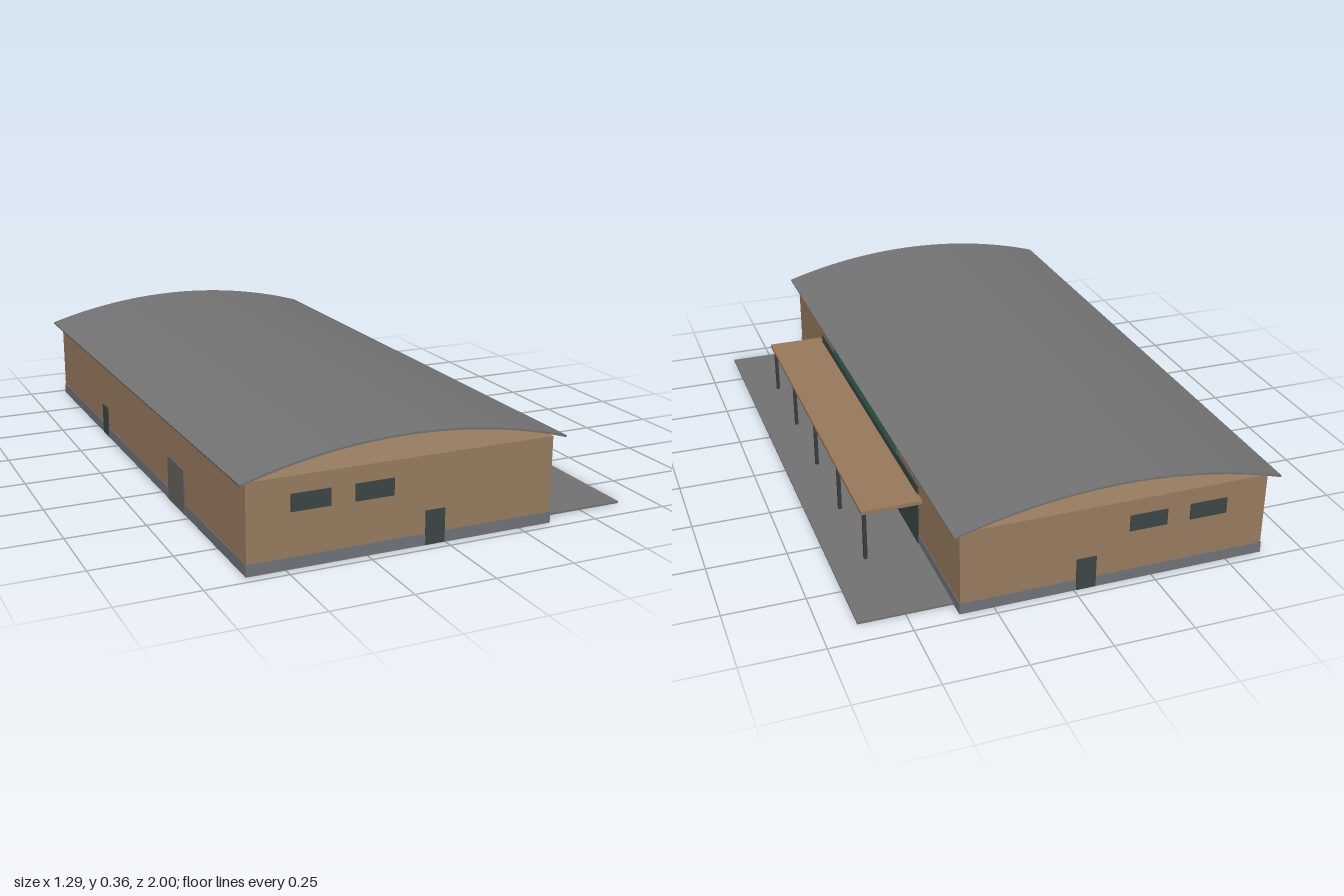
import * as THREE from 'three';

const mat = (name, color) => {
  const m = new THREE.MeshStandardMaterial({ color });
  m.name = name;
  return m;
};

export function createModel() {
  const model = new THREE.Group();
  model.name = 'marketHall';

  const wall = mat('tan wall', 0x9a7d60);
  const timber = mat('canopy tan', 0x9a7a5c);
  const roofGrey = mat('roof grey', 0x747474);
  const plinthGrey = mat('plinth grey', 0x72747a);
  const paving = mat('paving grey', 0x737373);
  const glass = mat('dark glass', 0x3c4646);
  const steel = mat('dark steel', 0x3c3c3e);
  const gateGrey = mat('gate grey', 0x686460);
  const green = mat('sign green', 0x3a6a58);

  // Box given by its lower and upper limits on each axis
  const box = (name, material, [x0, x1], [y0, y1], [z0, z1]) => {
    const mesh = new THREE.Mesh(new THREE.BoxGeometry(x1 - x0, y1 - y0, z1 - z0), material);
    mesh.position.set((x0 + x1) / 2, (y0 + y1) / 2, (z0 + z1) / 2);
    mesh.name = name;
    model.add(mesh);
    return mesh;
  };

  const L = -0.617, R = 0.354, Z = 0.97;

  // Hall body and the plinth around its foot
  box('hallWalls', wall, [L, R], [0, 0.273], [-Z, Z]);
  box('plinth', plinthGrey, [L - 0.002, R + 0.002], [0.001, 0.037], [-Z - 0.002, Z + 0.002]);

  // Thin arched roof sheet, open at both ends
  const radius = 1.744, half = 0.2983, thick = 0.006;
  const arc = new THREE.Shape();
  arc.absarc(0, 0, radius, Math.PI / 2 - half, Math.PI / 2 + half, false);
  arc.absarc(0, 0, radius - thick, Math.PI / 2 + half, Math.PI / 2 - half, true);
  arc.closePath();
  const roof = new THREE.Mesh(
    new THREE.ExtrudeGeometry(arc, { depth: 2, bevelEnabled: false, curveSegments: 24 }), roofGrey);
  roof.position.set(-0.1325, 0.358 - radius, -1);
  roof.name = 'archedRoof';
  model.add(roof);

  // Windows and door on both gable ends
  for (const s of [1, -1]) {
    const z = s > 0 ? [Z, Z + 0.004] : [-Z - 0.004, -Z];
    box('gableWindow', glass, [-0.485, -0.365], [0.17, 0.222], z);
    box('gableWindow', glass, [-0.29, -0.17], [0.17, 0.222], z);
    box('gableDoor', glass, [-0.067, -0.005], [0.002, 0.107], z);
  }

  // Service side: small door and roller gate
  box('serviceDoor', glass, [L - 0.004, L], [0.002, 0.107], [-0.415, -0.353]);
  box('rollerGate', gateGrey, [L - 0.004, L], [0.002, 0.145], [0.32, 0.47]);

  // Entrance side: shopfront, sign board, forecourt
  box('shopfrontGlazing', glass, [R, R + 0.004], [0.002, 0.21], [-0.59, 0.59]);
  box('signBoard', green, [R, R + 0.009], [0.217, 0.272], [-0.39, 0.39]);
  box('forecourt', paving, [R, 0.643], [0, 0.006], [-0.92, 0.92]);

  // Canopy on five posts
  box('canopy', timber, [R, 0.546], [0.171, 0.183], [-0.63, 0.63]);
  for (let i = -2; i <= 2; i++) {
    const z = i * 0.306;
    box('canopyPost', steel, [0.527, 0.538], [0.006, 0.171], [z - 0.0055, z + 0.0055]);
  }

  return model;
}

**********

# Task to carry out
A verbatim copy of every record is to be produced, and pictures are to be excluded from it.

# Reply
import * as THREE from 'three';

const mat = (name, color) => {
  const m = new THREE.MeshStandardMaterial({ color });
  m.name = name;
  return m;
};

export function createModel() {
  const model = new THREE.Group();
  model.name = 'marketHall';

  const wall = mat('tan wall', 0x9a7d60);
  const timber = mat('canopy tan', 0x9a7a5c);
  const roofGrey = mat('roof grey', 0x747474);
  const plinthGrey = mat('plinth grey', 0x72747a);
  const paving = mat('paving grey', 0x737373);
  const glass = mat('dark glass', 0x3c4646);
  const steel = mat('dark steel', 0x3c3c3e);
  const gateGrey = mat('gate grey', 0x686460);
  const green = mat('sign green', 0x3a6a58);

  // Box given by its lower and upper limits on each axis
  const box = (name, material, [x0, x1], [y0, y1], [z0, z1]) => {
    const mesh = new THREE.Mesh(new THREE.BoxGeometry(x1 - x0, y1 - y0, z1 - z0), material);
    mesh.position.set((x0 + x1) / 2, (y0 + y1) / 2, (z0 + z1) / 2);
    mesh.name = name;
    model.add(mesh);
    return mesh;
  };

  const L = -0.617, R = 0.354, Z = 0.97;

  // Hall body and the plinth around its foot
  box('hallWalls', wall, [L, R], [0, 0.273], [-Z, Z]);
  box('plinth', plinthGrey, [L - 0.002, R + 0.002], [0.001, 0.037], [-Z - 0.002, Z + 0.002]);

  // Thin arched roof sheet, open at both ends
  const radius = 1.744, half = 0.2983, thick = 0.006;
  const arc = new THREE.Shape();
  arc.absarc(0, 0, radius, Math.PI / 2 - half, Math.PI / 2 + half, false);
  arc.absarc(0, 0, radius - thick, Math.PI / 2 + half, Math.PI / 2 - half, true);
  arc.closePath();
  const roof = new THREE.Mesh(
    new THREE.ExtrudeGeometry(arc, { depth: 2, bevelEnabled: false, curveSegments: 24 }), roofGrey);
  roof.position.set(-0.1325, 0.358 - radius, -1);
  roof.name = 'archedRoof';
  model.add(roof);

  // Windows and door on both gable ends
  for (const s of [1, -1]) {
    const z = s > 0 ? [Z, Z + 0.004] : [-Z - 0.004, -Z];
    box('gableWindow', glass, [-0.485, -0.365], [0.17, 0.222], z);
    box('gableWindow', glass, [-0.29, -0.17], [0.17, 0.222], z);
    box('gableDoor', glass, [-0.067, -0.005], [0.002, 0.107], z);
  }

  // Service side: small door and roller gate
  box('serviceDoor', glass, [L - 0.004, L], [0.002, 0.107], [-0.415, -0.353]);
  box('rollerGate', gateGrey, [L - 0.004, L], [0.002, 0.145], [0.32, 0.47]);

  // Entrance side: shopfront, sign board, forecourt
  box('shopfrontGlazing', glass, [R, R + 0.004], [0.002, 0.21], [-0.59, 0.59]);
  box('signBoard', green, [R, R + 0.009], [0.217, 0.272], [-0.39, 0.39]);
  box('forecourt', paving, [R, 0.643], [0, 0.006], [-0.92, 0.92]);

  // Canopy on five posts
  box('canopy', timber, [R, 0.546], [0.171, 0.183], [-0.63, 0.63]);
  for (let i = -2; i <= 2; i++) {
    const z = i * 0.306;
    box('canopyPost', steel, [0.527, 0.538], [0.006, 0.171], [z - 0.0055, z + 0.0055]);
  }

  return model;
}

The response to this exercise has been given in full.